Task objective.
Write out every record below exactly as given. Leave the pictures out.

[[ Source records open ]]

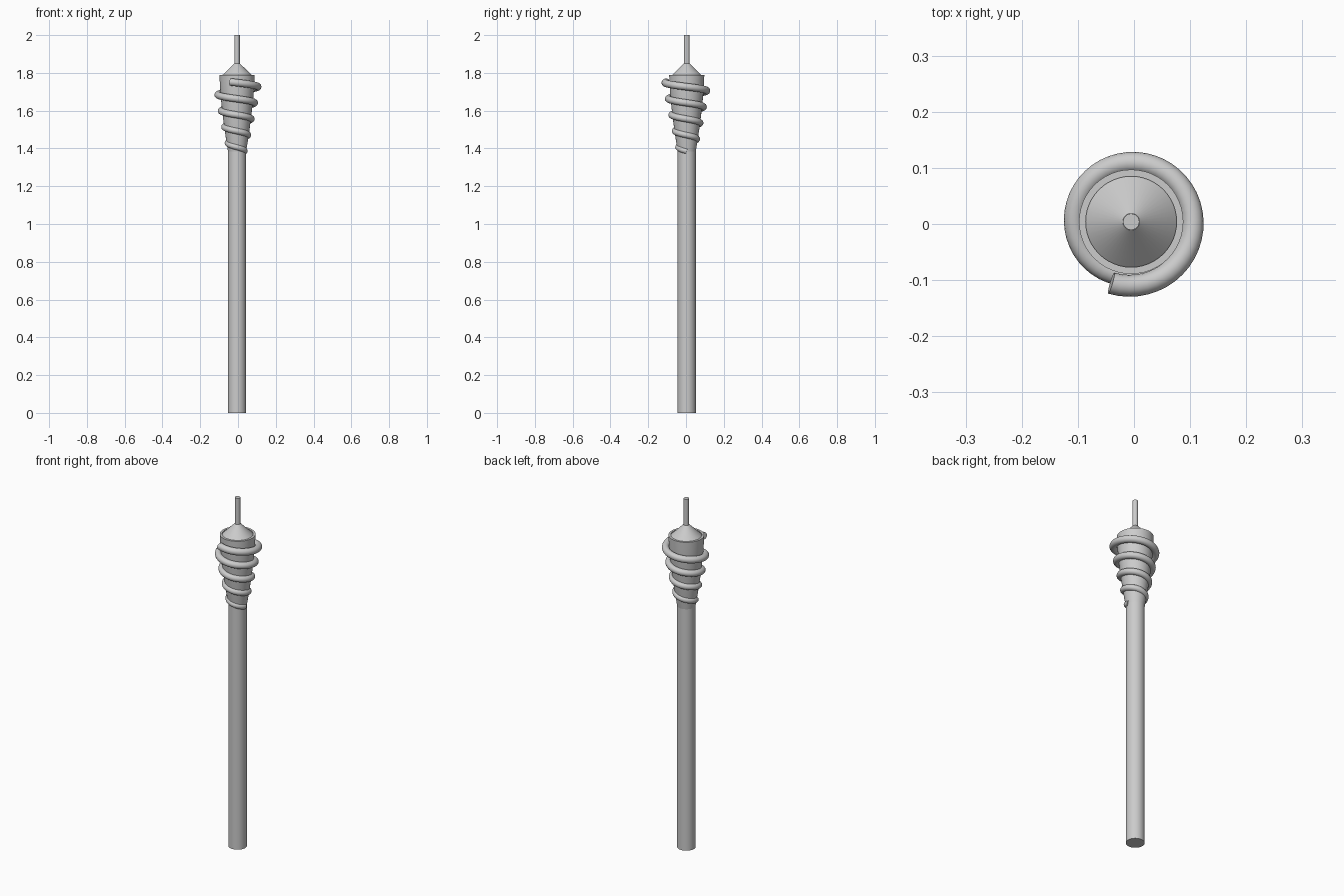
import bpy, bmesh, math
from mathutils import Vector

if "Cube" in bpy.data.objects:
    bpy.data.objects.remove(bpy.data.objects["Cube"])

CX, CY = -0.005, 0.004  # axis of the staff


def finish(name, bm, angle=30):
    bmesh.ops.recalc_face_normals(bm, faces=bm.faces)
    mesh = bpy.data.meshes.new(name)
    bm.to_mesh(mesh)
    bm.free()
    obj = bpy.data.objects.new(name, mesh)
    obj.location = (CX, CY, 0)
    bpy.context.collection.objects.link(obj)
    bpy.ops.object.select_all(action='DESELECT')
    obj.select_set(True)
    bpy.context.view_layer.objects.active = obj
    bpy.ops.object.shade_smooth_by_angle(angle=math.radians(angle))
    return obj


def skin(name, rings):
    """Join equal-sized rings of points into a capped tube."""
    bm = bmesh.new()
    loops = [[bm.verts.new(p) for p in ring] for ring in rings]
    n = len(loops[0])
    for a, b in zip(loops, loops[1:]):
        for i in range(n):
            j = (i + 1) % n
            bm.faces.new((a[i], a[j], b[j], b[i]))
    bm.faces.new(loops[0])
    bm.faces.new(loops[-1])
    return finish(name, bm)


def lathe(name, profile, n=48):
    return skin(name, [[(r * math.cos(2 * math.pi * i / n),
                         r * math.sin(2 * math.pi * i / n), z)
                        for i in range(n)] for r, z in profile])


# Long shaft
lathe("shaft", [(0.048, 0), (0.048, 1.41)])

# Flared head with a flat rim
lathe("flared_head", [(0.048, 1.385), (0.057, 1.44), (0.066, 1.5), (0.074, 1.56),
                      (0.081, 1.62), (0.088, 1.69), (0.091, 1.74), (0.093, 1.79),
                      (0.081, 1.79), (0.081, 1.784)])

# Cone cap and thin rod on top
lathe("cone_cap", [(0.081, 1.78), (0.081, 1.785), (0.015, 1.85)])
lathe("top_rod", [(0.0145, 1.84), (0.0145, 2.0)], 24)

# Coil winding down around the head, shrinking as it descends
START, END, STEPS, SIDES = math.radians(252), math.radians(1800), 200, 16


def coil_point(t):
    a = START + (END - START) * t
    r = 0.115 - 0.074 * t
    return Vector((r * math.cos(a), r * math.sin(a), 1.752 - 0.367 * t)), a


rings = []
for k in range(STEPS + 1):
    t = k / STEPS
    p, a = coil_point(t)
    tangent = (coil_point(t + 0.001)[0] - coil_point(t - 0.001)[0]).normalized()
    out = Vector((math.cos(a), math.sin(a), 0))
    out = (out - tangent * out.dot(tangent)).normalized()
    up = tangent.cross(out)
    r = 0.0195 - 0.004 * t
    rings.append([p + r * (out * math.cos(2 * math.pi * i / SIDES)
                           + up * math.sin(2 * math.pi * i / SIDES))
                  for i in range(SIDES)])
skin("coil", rings)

[[ Source records closed ]]

Answer to this problem.
import bpy, bmesh, math
from mathutils import Vector

if "Cube" in bpy.data.objects:
    bpy.data.objects.remove(bpy.data.objects["Cube"])

CX, CY = -0.005, 0.004  # axis of the staff


def finish(name, bm, angle=30):
    bmesh.ops.recalc_face_normals(bm, faces=bm.faces)
    mesh = bpy.data.meshes.new(name)
    bm.to_mesh(mesh)
    bm.free()
    obj = bpy.data.objects.new(name, mesh)
    obj.location = (CX, CY, 0)
    bpy.context.collection.objects.link(obj)
    bpy.ops.object.select_all(action='DESELECT')
    obj.select_set(True)
    bpy.context.view_layer.objects.active = obj
    bpy.ops.object.shade_smooth_by_angle(angle=math.radians(angle))
    return obj


def skin(name, rings):
    """Join equal-sized rings of points into a capped tube."""
    bm = bmesh.new()
    loops = [[bm.verts.new(p) for p in ring] for ring in rings]
    n = len(loops[0])
    for a, b in zip(loops, loops[1:]):
        for i in range(n):
            j = (i + 1) % n
            bm.faces.new((a[i], a[j], b[j], b[i]))
    bm.faces.new(loops[0])
    bm.faces.new(loops[-1])
    return finish(name, bm)


def lathe(name, profile, n=48):
    return skin(name, [[(r * math.cos(2 * math.pi * i / n),
                         r * math.sin(2 * math.pi * i / n), z)
                        for i in range(n)] for r, z in profile])


# Long shaft
lathe("shaft", [(0.048, 0), (0.048, 1.41)])

# Flared head with a flat rim
lathe("flared_head", [(0.048, 1.385), (0.057, 1.44), (0.066, 1.5), (0.074, 1.56),
                      (0.081, 1.62), (0.088, 1.69), (0.091, 1.74), (0.093, 1.79),
                      (0.081, 1.79), (0.081, 1.784)])

# Cone cap and thin rod on top
lathe("cone_cap", [(0.081, 1.78), (0.081, 1.785), (0.015, 1.85)])
lathe("top_rod", [(0.0145, 1.84), (0.0145, 2.0)], 24)

# Coil winding down around the head, shrinking as it descends
START, END, STEPS, SIDES = math.radians(252), math.radians(1800), 200, 16


def coil_point(t):
    a = START + (END - START) * t
    r = 0.115 - 0.074 * t
    return Vector((r * math.cos(a), r * math.sin(a), 1.752 - 0.367 * t)), a


rings = []
for k in range(STEPS + 1):
    t = k / STEPS
    p, a = coil_point(t)
    tangent = (coil_point(t + 0.001)[0] - coil_point(t - 0.001)[0]).normalized()
    out = Vector((math.cos(a), math.sin(a), 0))
    out = (out - tangent * out.dot(tangent)).normalized()
    up = tangent.cross(out)
    r = 0.0195 - 0.004 * t
    rings.append([p + r * (out * math.cos(2 * math.pi * i / SIDES)
                           + up * math.sin(2 * math.pi * i / SIDES))
                  for i in range(SIDES)])
skin("coil", rings)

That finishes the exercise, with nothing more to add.